"Newton's Apple," the slick, magazine-format, family science show that begins its new season Jan. 28 on KCET Channel 28, answers the questions we all ponder every now and then but may be shy about asking, particularly if we're adults. In the process, it offers basic lessons in science and technology.
"It's an easy-to-understand, user-friendly presentation," David Heil, the show's host, said during a recent stop in Los Angeles. "We have a whole range of viewers from 5 to 95. They're learning science, not just in a laboratory situation, but as part of the world around them."
So, on any given show, Heil might be up to his armpits in quicksand (yes, you can float in it), or take his first free-fall sky dive ("there's a lot of technology" in the equipment) or be surrounded by bees (they don't like breath or dark colors).
Field reporter Peggy Knapp, a free spirit with an untamed mop of hair and a background in live theater, might grit through a roller-coaster ride (it uses kinetic energy) or stand on a scale in a fast elevator (your weight changes). Naturalist Nancy Gibson supplies in-studio animal guests.
Heil, associate director of the Oregon Museum of Science and Industry in Portland, is bearded, fit and, at 34, brimming with youthful enthusiasm. Calling his job "a true indulgence," he sees his role as the eternal student.
"I'm right there in the studio, on behalf of the audience asking the same questions that they would have, demonstrating the same curiosity, the same puzzlement.
"There's no point where you know it all," said Heil, who has been a teacher. "The best teachers are those who continue to learn, admire and appreciate" and who "impart a sense of 'let's explore this together.' "
The show is perceived as children's programming, but Heil reports that 80% of the "Newton's Apple" audience is older than 18. He believes that's because adults no longer have easy access to learning science.
"Our level is junior high, and that's where a lot of adults got off the science education train," Heil said.
According to series producer Richard Hudson, "Newton's Apple" information packets, prepared with teacher input, are distributed to 40,000 teachers nationwide. Teachers are also permitted to tape segments for use in the classroom.
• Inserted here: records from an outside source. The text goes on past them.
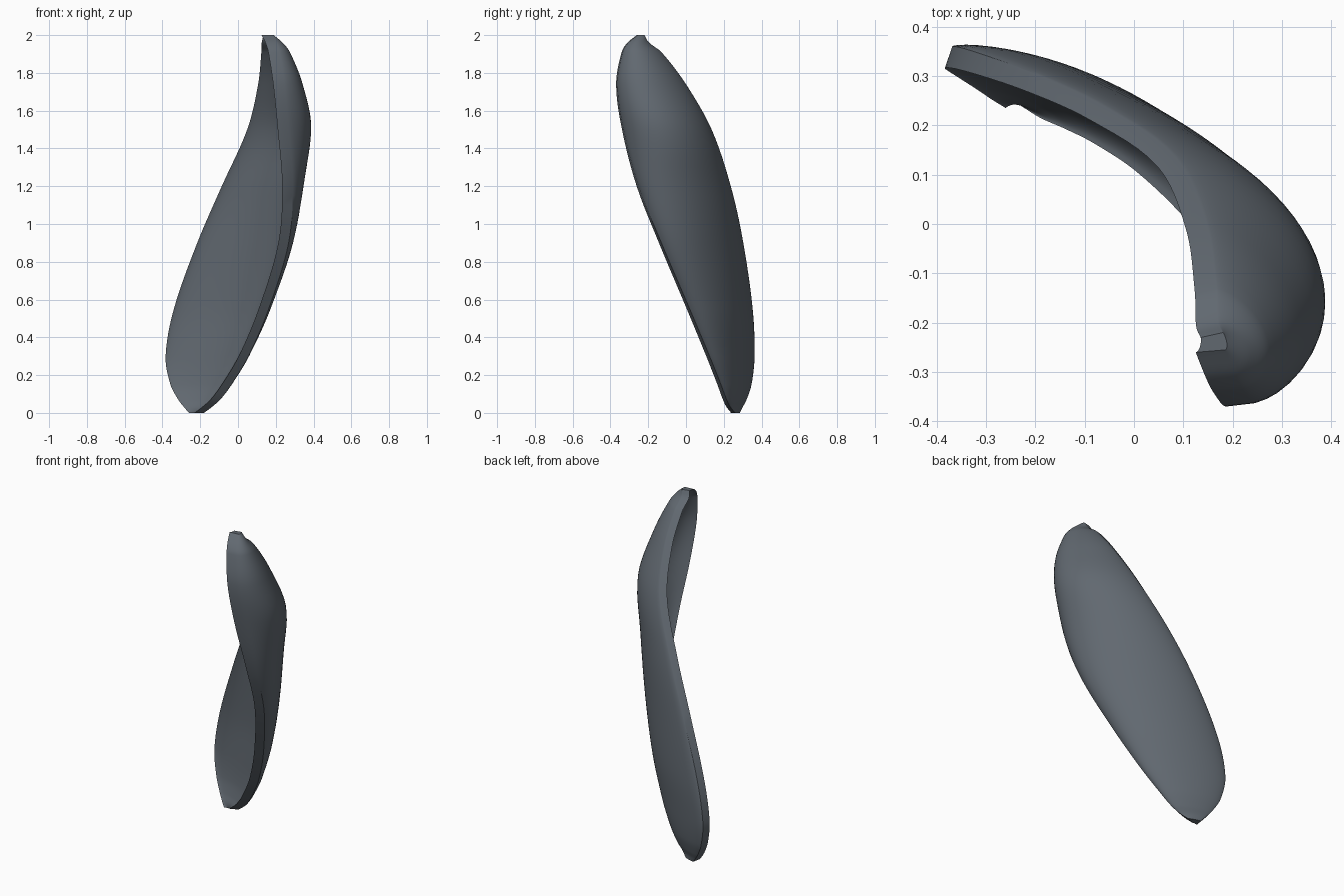
import bpy, bmesh, math
from mathutils import Vector

cube = bpy.data.objects.get("Cube")
if cube:
    bpy.data.objects.remove(cube, do_unlink=True)

# Slate material
slate = bpy.data.materials.new("slate_grey")
slate.use_nodes = True
colour = (0.12, 0.14, 0.163, 1)
slate.diffuse_color = colour
slate.node_tree.nodes["Principled BSDF"].inputs["Base Color"].default_value = colour

# Height, front edge x y, back edge x y, outward bulge
STATIONS = [
    (0.00, -.18, .26, -.25, .285, .005),
    (0.03, -.14, .235, -.275, .30, .012),
    (0.07, -.095, .215, -.305, .32, .025),
    (0.15, -.035, .185, -.345, .345, .045),
    (0.30, .055, .125, -.368, .36, .07),
    (0.55, .162, .02, -.32, .348, .108),
    (0.90, .268, -.13, -.19, .30, .135),
    (1.20, .29, -.25, -.055, .235, .165),
    (1.50, .268, -.33, .085, .135, .19),
    (1.74, .245, -.363, .147, .0, .135),
    (1.91, .22, -.335, .167, -.13, .075),
    (1.96, .205, -.305, .17, -.195, .045),
    (2.00, .185, -.255, .18, -.22, .005),
]
STEPS = 6     # rings between stations
ACROSS = 24   # points along each arc


def rings():
    """Smoothly interpolate the stations along the height."""
    n = len(STATIONS)
    for i in range(n - 1):
        p = [STATIONS[min(max(i + k, 0), n - 1)] for k in (-1, 0, 1, 2)]
        h = p[2][0] - p[1][0]
        for s in range(STEPS + (i == n - 2)):
            t = s / STEPS
            row = [p[1][0] + h * t]
            for a, b, c, d in list(zip(*p))[1:]:
                m1 = (c - a) / (p[2][0] - p[0][0]) * h
                m2 = (d - b) / (p[3][0] - p[1][0]) * h
                row.append((2*t**3 - 3*t*t + 1) * b + (t**3 - 2*t*t + t) * m1
                           + (3*t*t - 2*t**3) * c + (t**3 - t*t) * m2)
            yield row


def arc(a, b, bulge):
    """Arc bulging out from the chord, fuller towards the front edge."""
    chord = b - a
    out = Vector((chord.y, -chord.x)).normalized()
    pts = []
    for k in range(ACROSS + 1):
        t = (1 - math.cos(math.pi * k / ACROSS)) / 2
        fullness = t ** 0.5 * (1 - t) ** 0.75 / 0.431
        pts.append(a + chord * t + out * bulge * fullness)
    return pts


# Curved hollow shell: outer arc, flat rims and inner arc on each ring
bm = bmesh.new()
loops = []
for z, ax, ay, bx, by, bulge in rings():
    a, b = Vector((ax, ay)), Vector((bx, by))
    rise = z / 2
    a_in = a + Vector((-.05, -.02)).lerp(Vector((-.06, -.005)), rise)
    b_in = b + Vector((-.01, -.05)).lerp(Vector((-.045, -.01)), rise)
    section = arc(a, b, bulge) + arc(a_in, b_in, bulge * 0.92)[::-1]
    loops.append([bm.verts.new((p.x, p.y, z)) for p in section])

for low, high in zip(loops, loops[1:]):
    for k in range(len(low)):
        j = (k + 1) % len(low)
        bm.faces.new((low[k], low[j], high[j], high[k]))
bm.faces.new(loops[0][::-1])
bm.faces.new(loops[-1])
bmesh.ops.recalc_face_normals(bm, faces=bm.faces)

mesh = bpy.data.meshes.new("curved_shell")
bm.to_mesh(mesh)
bm.free()
mesh.materials.append(slate)
shell = bpy.data.objects.new("curved_shell", mesh)
bpy.context.collection.objects.link(shell)
bpy.ops.object.select_all(action='DESELECT')
shell.select_set(True)
bpy.context.view_layer.objects.active = shell
bpy.ops.object.shade_smooth_by_angle(angle=math.radians(30))
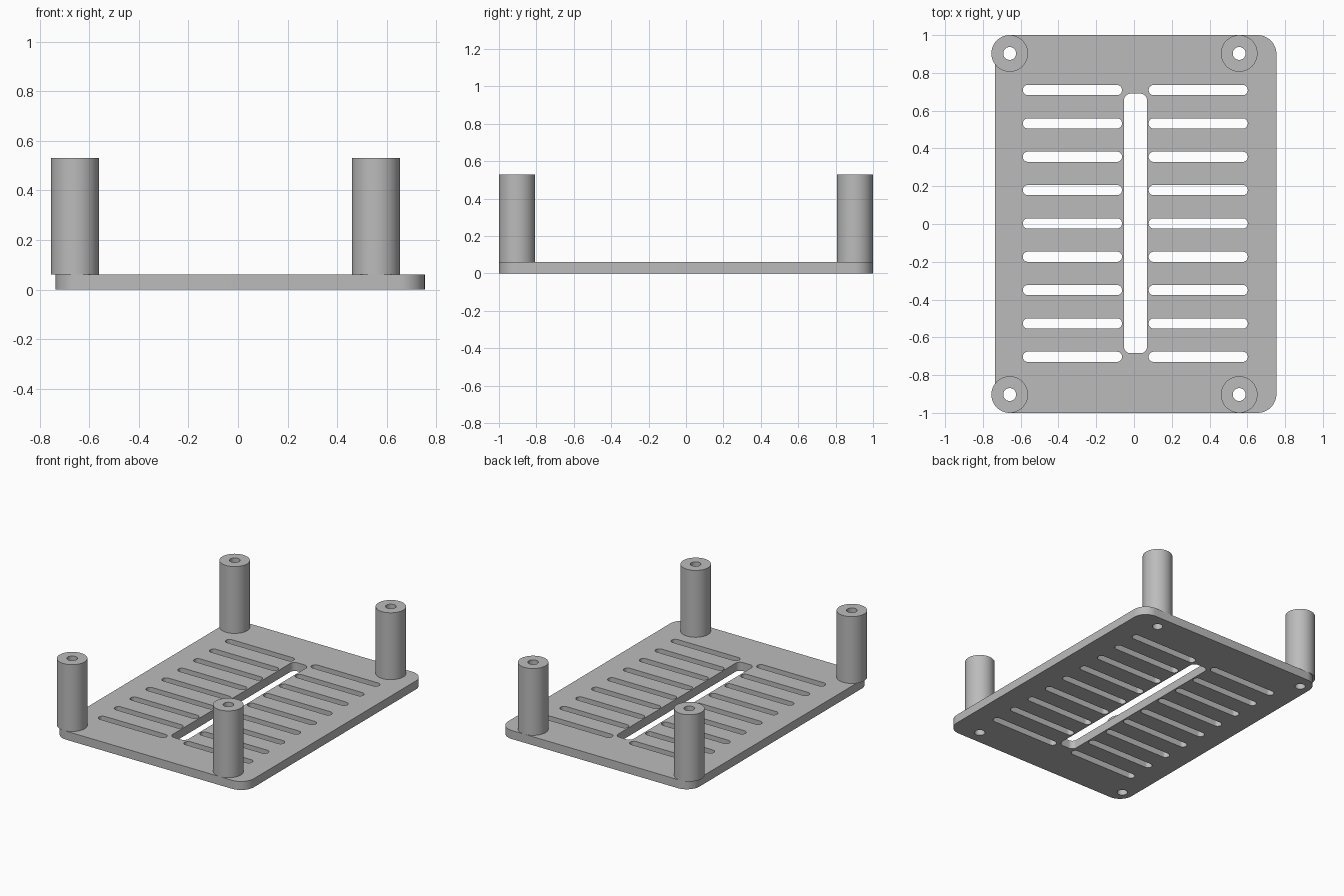
import bpy, bmesh, math

cube = bpy.data.objects.get("Cube")
if cube:
    bpy.data.objects.remove(cube, do_unlink=True)

grey = bpy.data.materials.new("plain grey")
grey.use_nodes = True
color = (0.5, 0.5, 0.5, 1)
grey.diffuse_color = color
grey.node_tree.nodes["Principled BSDF"].inputs["Base Color"].default_value = color

PLATE_TOP, POST_TOP = 0.06, 0.53
POST_R, BORE_R = 0.097, 0.034
POSTS = [(x, y) for x in (-0.658, 0.557) for y in (-0.903, 0.903)]


def rounded_rect(cx, cy, w, h, r, steps=12):
    """Outline of a rectangle with rounded corners; a circle when w = h = 2r."""
    pts = []
    for corner, (sx, sy) in enumerate([(1, 1), (-1, 1), (-1, -1), (1, -1)]):
        for i in range(steps + 1):
            a = math.pi / 2 * (corner + i / steps)
            p = (cx + sx * (w / 2 - r) + r * math.cos(a),
                 cy + sy * (h / 2 - r) + r * math.sin(a))
            if not pts or math.dist(p, pts[-1]) > 1e-5:
                pts.append(p)
    if math.dist(pts[0], pts[-1]) < 1e-5:
        pts.pop()
    return pts


def circle(cx, cy, r):
    return rounded_rect(cx, cy, 2 * r, 2 * r, r)


def extruded(name, outlines, z0, z1):
    """Solid from an outer outline and any hole outlines."""
    curve = bpy.data.curves.new(name, "CURVE")
    curve.dimensions = "2D"
    curve.fill_mode = "BOTH"
    curve.extrude = (z1 - z0) / 2
    for pts in outlines:
        spline = curve.splines.new("POLY")
        spline.points.add(len(pts) - 1)
        for point, (x, y) in zip(spline.points, pts):
            point.co = (x, y, 0, 1)
        spline.use_cyclic_u = True
    temp = bpy.data.objects.new(name + " outline", curve)
    bpy.context.collection.objects.link(temp)
    bpy.context.view_layer.update()
    mesh = bpy.data.meshes.new_from_object(
        temp.evaluated_get(bpy.context.evaluated_depsgraph_get()))
    bpy.data.objects.remove(temp, do_unlink=True)
    bpy.data.curves.remove(curve)

    bm = bmesh.new()
    bm.from_mesh(mesh)
    bmesh.ops.remove_doubles(bm, verts=bm.verts, dist=1e-5)
    bmesh.ops.translate(bm, verts=bm.verts, vec=(0, 0, (z0 + z1) / 2))
    bmesh.ops.recalc_face_normals(bm, faces=bm.faces)
    bm.to_mesh(mesh)
    bm.free()
    mesh.name = name
    mesh.materials.clear()
    mesh.materials.append(grey)
    obj = bpy.data.objects.new(name, mesh)
    bpy.context.collection.objects.link(obj)
    bpy.ops.object.select_all(action="DESELECT")
    obj.select_set(True)
    bpy.context.view_layer.objects.active = obj
    bpy.ops.object.shade_smooth_by_angle(angle=math.radians(30))
    return obj


# Base plate: rounded sheet with a long centre slot, vent slots and screw holes
plate = [rounded_rect(0.009, 0, 1.49, 2, 0.1),
         rounded_rect(0.008, 0.003, 0.122, 1.374, 0.035)]
for row in range(-4, 5):
    for side in (-1, 1):
        plate.append(rounded_rect(0.007 + side * 0.333, 0.003 + row * 0.1765,
                                  0.525, 0.054, 0.0265))
plate += [circle(x, y, BORE_R) for x, y in POSTS]
extruded("base_plate", plate, 0, PLATE_TOP)

# Hollow standoff posts at the corners
for x, y in POSTS:
    name = f"{'back' if y > 0 else 'front'}_{'left' if x > 0 else 'right'}_post"
    extruded(name, [circle(x, y, POST_R), circle(x, y, BORE_R)], PLATE_TOP, POST_TOP)
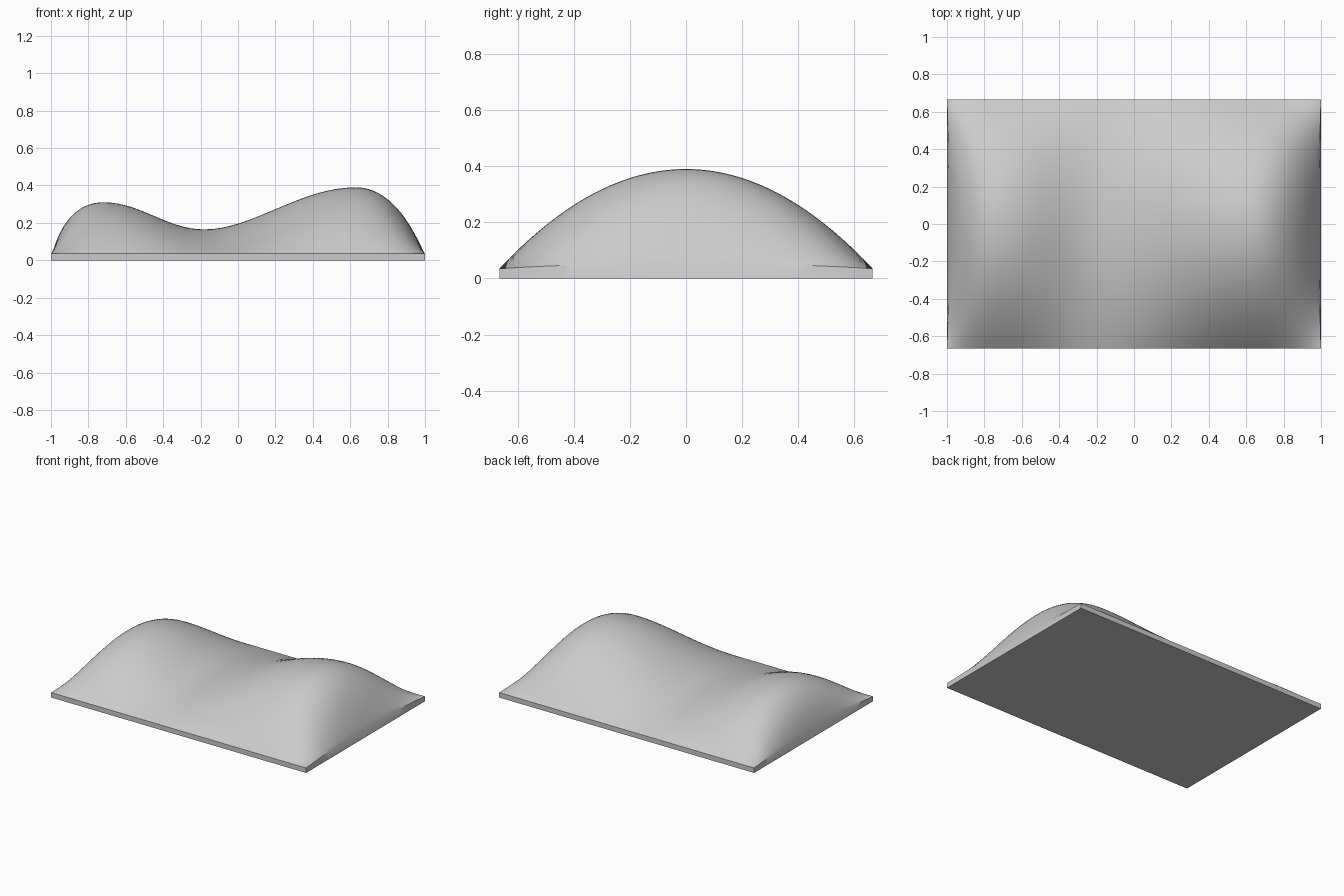
import bpy
import bmesh
from mathutils import Vector
from mathutils.geometry import interpolate_bezier

cube = bpy.data.objects.get("Cube")
if cube:
    bpy.data.objects.remove(cube, do_unlink=True)

HALF_DEPTH = 0.665
RIM = 0.035
STEPS = 16
ROWS = 40

# Two-humped ridge profile (x, z): start, handle, handle, end of each section
SECTIONS = [
    [(-1, 0.055), (-0.95, 0.2), (-0.86, 0.31), (-0.72, 0.31)],
    [(-0.72, 0.31), (-0.52, 0.31), (-0.38, 0.165), (-0.18, 0.165)],
    [(-0.18, 0.165), (0.08, 0.165), (0.33, 0.39), (0.63, 0.39)],
    [(0.63, 0.39), (0.81, 0.39), (0.925, 0.2), (1, 0.055)],
]

ridge = []
for section in SECTIONS:
    points = interpolate_bezier(*[Vector((x, 0, z)) for x, z in section], STEPS + 1)
    ridge += points if not ridge else points[1:]

# Cushion top: the ridge fades to the rim along an arch from front to back
bm = bmesh.new()
grid = []
for j in range(ROWS + 1):
    v = 2 * j / ROWS - 1
    arch = 1 - v * v
    grid.append([
        bm.verts.new((p.x * (1 - 0.012 * arch * p.x ** 8),
                      v * HALF_DEPTH,
                      RIM + (p.z - RIM) * arch))
        for p in ridge
    ])
for near, far in zip(grid, grid[1:]):
    for i in range(len(ridge) - 1):
        bm.faces.new((near[i], near[i + 1], far[i + 1], far[i]))

# Thin side walls and flat underside
border = [e for e in bm.edges if e.is_boundary]
walls = bmesh.ops.extrude_edge_only(bm, edges=border)["geom"]
for vert in [g for g in walls if isinstance(g, bmesh.types.BMVert)]:
    vert.co.z = 0
    if abs(vert.co.x) > 0.98:
        vert.co.x = 1 if vert.co.x > 0 else -1
bottom = [e for e in bm.edges if e.is_boundary]
bmesh.ops.contextual_create(bm, geom=bottom)
bmesh.ops.recalc_face_normals(bm, faces=bm.faces[:])

mesh = bpy.data.meshes.new("contoured_cushion")
bm.to_mesh(mesh)
bm.free()
cushion = bpy.data.objects.new("contoured_cushion", mesh)
bpy.context.collection.objects.link(cushion)

# Plain light grey
grey = bpy.data.materials.new("light_grey")
grey.use_nodes = True
color = (0.6, 0.6, 0.6, 1)
grey.diffuse_color = color
grey.node_tree.nodes["Principled BSDF"].inputs["Base Color"].default_value = color
mesh.materials.append(grey)

bpy.ops.object.select_all(action="DESELECT")
cushion.select_set(True)
bpy.context.view_layer.objects.active = cushion
bpy.ops.object.shade_smooth_by_angle(angle=0.52)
"We think that accessibility for junior high and up makes a frontal attack on science illiteracy," Hudson said. "We deal in basic science, not the hottest new thing or gadget. There's a lot to be covered in just how the world works."
Those involved in the show make a point of crediting Dupont Corp. with unusual staying power in its support of the show since it began in 1981. Dupont also makes the school instruction materials possible.
"Newton's Apple" has evolved since its inception as a local program on Minneapolis public television.
"The skeleton of the old format is there," Hudson said. "But we have more personalities in the show, we dramatize the answers to questions more than before and we have shorter segments. We think that conveys the discovery of science more effectively."
James Steinbach, the show's executive producer and creator, said, "From the beginning, we wanted it to be fun, the way a terrific teacher makes theater out of learning, presenting the life of it, not just the facts."
The original host, Ira Flatow, left after six years and was replaced last year by Heil, who demonstrated, Steinbach said, "a real appreciation and joy in discovery."
Heil hopes viewers will learn that while science may be complex, it doesn't have to be intimidating.
"The show allows people to realize their desire to know, to seek out answers they may feel embarrassed to ask," Heil said.
"The biggest thing to learn is self-confidence as a learner. It would be wonderful if (schools) could measure how many students ask the best questions. Those students would make excellent scientists and, I'd venture to say, excellent citizens."
"We want to challenge the kids and reward the adults," Steinbach said. "In everything we do, we're trying for an 'a-ha' quotient. As in, 'A-ha, I didn't know that.' "